So, whenever we base 64 decode, we have to .decode().encode('latin-1') to get the proper byte values instead of weird UTF-8 ones.

It's possible to use modular arithmetic to get the key, in fact that probably wouldn't have been much harder, but instead I just ran a small byte by byte brute force of each char of the key, and then the flag, as this is a character by character cipher making it vulnerable to such an attack.

My script is below:

Flag:ractf{f00l_m3_7w1c3_5h4m3_0n_m3}

Basic CBC bit flipping - We're given ciphertext for `access=9999;`

+ an expiry timestamp, and have to provide an IV and ciphertext that decrypt to `acesss=0000`

.

ractf{cbc_b17_fl1pp1n6_F7W!}

Essentially a scripting challenge. You'll be given all sorts of parameters and need to calculate the missing one. Instead of going through every possible solution, which would've been really excruciating, I went through this approach -

Create a function that solves for a value.

The function's logic is as follows:

if we want a value that's already defined, just return it

if we want n, call ourself to solve p and q, then multiply

if we want ct, call ourself to solve n, then do pt^e mod n

if we want pt, call ourself to solve d and n, then do ct^d mod n

if we want d, call ourself to solve p and q,compute phi, then return inverse(e,phi)

if we want p, or q, then:

pretend p is the prime we have and q is the prime we want

if we have n, return n // p

if we have phi, return (phi // (p - 1)) + 1

if all else fails and we have e and d, use Crypto.PublicKey.RSA to compute p and q via n, e and d

More of a rev really :/

Simple first step is to extract all the b85 encoded values as bytes. The ct and e are just b85 encoded, so we can store those for later use with rsactftool

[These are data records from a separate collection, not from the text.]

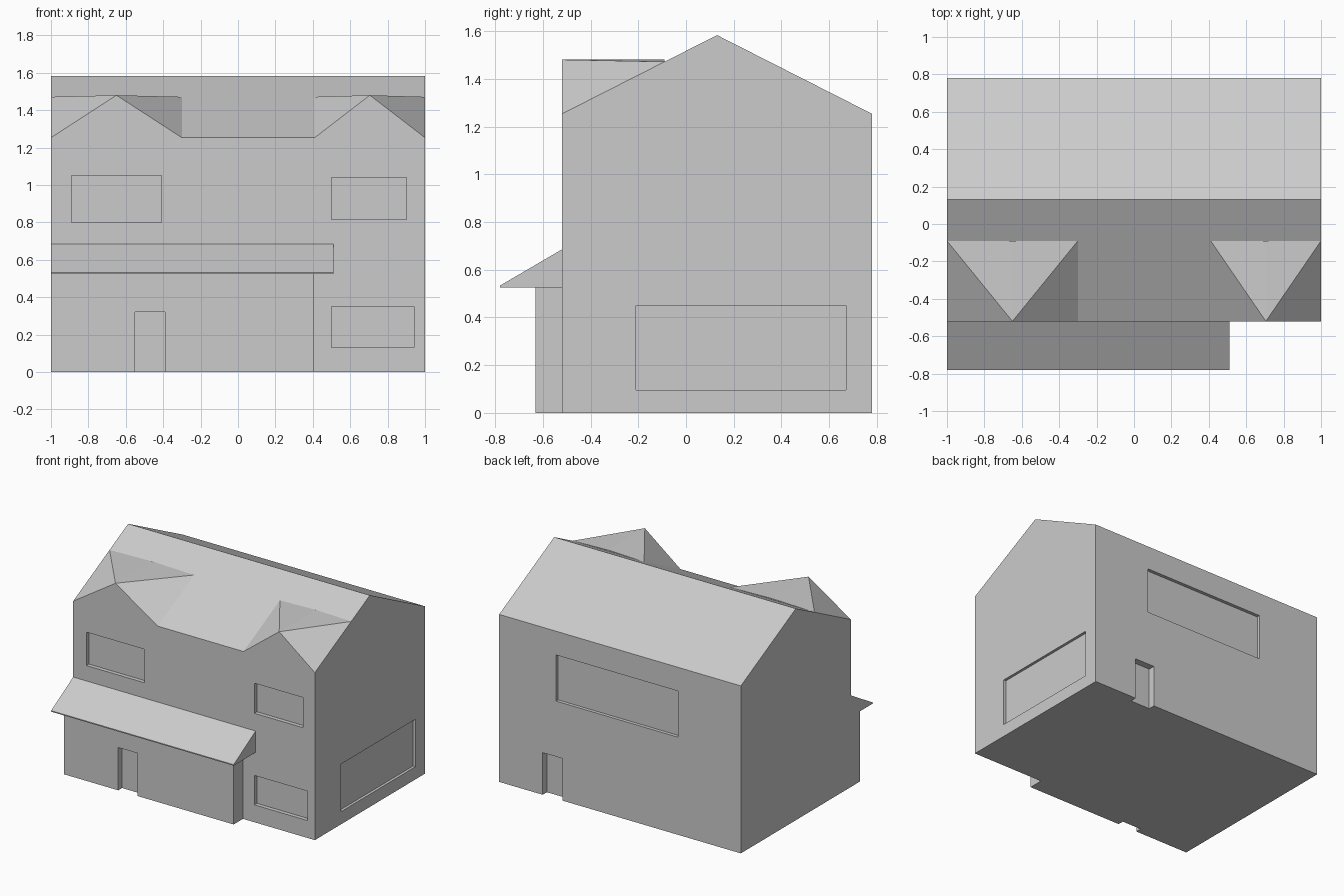
import bpy, bmesh

if "Cube" in bpy.data.objects:
    bpy.data.objects.remove(bpy.data.objects["Cube"])

FRONT, BACK, RIDGE_Y = -0.52, 0.78, 0.13
EAVE, RIDGE_Z = 1.253, 1.583


def mesh_object(name, verts, faces):
    mesh = bpy.data.meshes.new(name)
    mesh.from_pydata(verts, [], faces)
    bm = bmesh.new()
    bm.from_mesh(mesh)
    bmesh.ops.recalc_face_normals(bm, faces=bm.faces)
    bm.to_mesh(mesh)
    bm.free()
    obj = bpy.data.objects.new(name, mesh)
    bpy.context.collection.objects.link(obj)
    return obj


def extrude_x(name, profile, x0, x1):
    """Closed prism from a (y, z) profile."""
    n = len(profile)
    verts = [(x, y, z) for x in (x0, x1) for y, z in profile]
    faces = [list(range(n)), list(range(n, 2 * n))]
    faces += [[i, (i + 1) % n, n + (i + 1) % n, n + i] for i in range(n)]
    return mesh_object(name, verts, faces)


def box(name, x, y, z):
    return extrude_x(name, [(y[0], z[0]), (y[1], z[0]), (y[1], z[1]), (y[0], z[1])], *x)


def recess(target, x, y, z):
    """Sink a window or door panel into a wall."""
    cutter = box("cutter", x, y, z)
    cutter.hide_render = True
    mod = target.modifiers.new("recess", 'BOOLEAN')
    mod.operation, mod.solver, mod.object = 'DIFFERENCE', 'EXACT', cutter
    bpy.context.view_layer.objects.active = target
    bpy.ops.object.modifier_apply(modifier=mod.name)
    bpy.data.objects.remove(cutter)


# Main house with gabled roof
house = extrude_x("house_body", [(FRONT, 0), (BACK, 0), (BACK, EAVE),
                                 (RIDGE_Y, RIDGE_Z), (FRONT, EAVE)], -1, 1)

# Front windows
for x, z in (((-0.89, -0.41), (0.80, 1.05)),
             ((0.50, 0.90), (0.815, 1.04)),
             ((0.50, 0.94), (0.13, 0.35))):
    recess(house, x, (FRONT - 0.1, FRONT + 0.03), z)

# Side window, back window, back door
recess(house, (0.98, 1.1), (-0.21, 0.67), (0.095, 0.45))
recess(house, (-0.48, 0.53), (BACK - 0.025, BACK + 0.1), (0.73, 1.075))
recess(house, (0.475, 0.64), (BACK - 0.05, BACK + 0.1), (-0.1, 0.315))

# Roof gables: open underneath, resting on the main roof slope
y_back, peak = -0.09, 1.48
z_back = EAVE + (y_back - FRONT) * (RIDGE_Z - EAVE) / (RIDGE_Y - FRONT)
for name, x0, xm, x1 in (("left_gable", -1, -0.65, -0.30),
                         ("right_gable", 0.41, 0.705, 1)):
    verts = [(x0, FRONT, EAVE), (x1, FRONT, EAVE), (xm, FRONT, peak),
             (x0, y_back, z_back), (x1, y_back, z_back), (xm, y_back, peak)]
    mesh_object(name, verts, [(0, 1, 2), (1, 4, 2), (4, 5, 2),
                              (0, 2, 3), (3, 2, 5), (3, 5, 4)])

# Front extension with door
porch = box("front_extension", (-1, 0.405), (-0.63, FRONT), (0, 0.525))
recess(porch, (-0.55, -0.39), (-0.73, -0.585), (-0.1, 0.32))

# Lean-to roof over the extension
extrude_x("extension_roof", [(FRONT, 0.525), (FRONT, 0.685), (-0.78, 0.533),
                             (-0.78, 0.525)], -1, 0.51)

P and Q on the other hand are treated differently. They are xored with a variable called 's' (state) using 'walrus operators'. The function can be expressed as:

The encrypted bytes of p and q are also interleaved throughout the value we receive. As XOR is commutative and s is XORed with the value we have just recovered, we can simply run the script again to recover the original values for p and q, making sure to use the recovered values of p and q bytes to update the state. We recover primes

Plugging our data into RsaCtfTool yields:

Flag: ractf{DoY0uLik3MyW4lrus35}

Monoalphabetical Substitution Cipher (trial and error)

**Flag: documents**Vigenere Cipher (trial and error)

**Flag: zurich**Railfence Cipher (freq anal)

**Flag: ANUALLEAVE**Columnar Transposition Cipher (freq analysis, x's at end for padding)

**Flag: CONCERNEDENCRYPTED**Bifid Cipher (lack of j hinted at grid cipher, cant be playfair because of doubles)

Key: ReallyAwesome

**Flag: Campbell**Periodic Gromark Cipher (number key, nothing else given)

Key: agency

**Flag: organization**

The OpenSSH private key is actually not a private key and is simply just base64.

We decode it to get a long useless message and 2 hex strings.

If we decode these hex strings we get,

`ineedtoopenlocks`

and `initialisation12`

Decoding the binary gets us a long hex string.

Looking at initialisation, I immediately thought of AES. Since an IV is provided, we can assume it is AES-CBC, so I just used cyberchef to

decrypt and get the flag.

Flag: ractf{3Asy_F1aG_0n_aEs_rAcTf}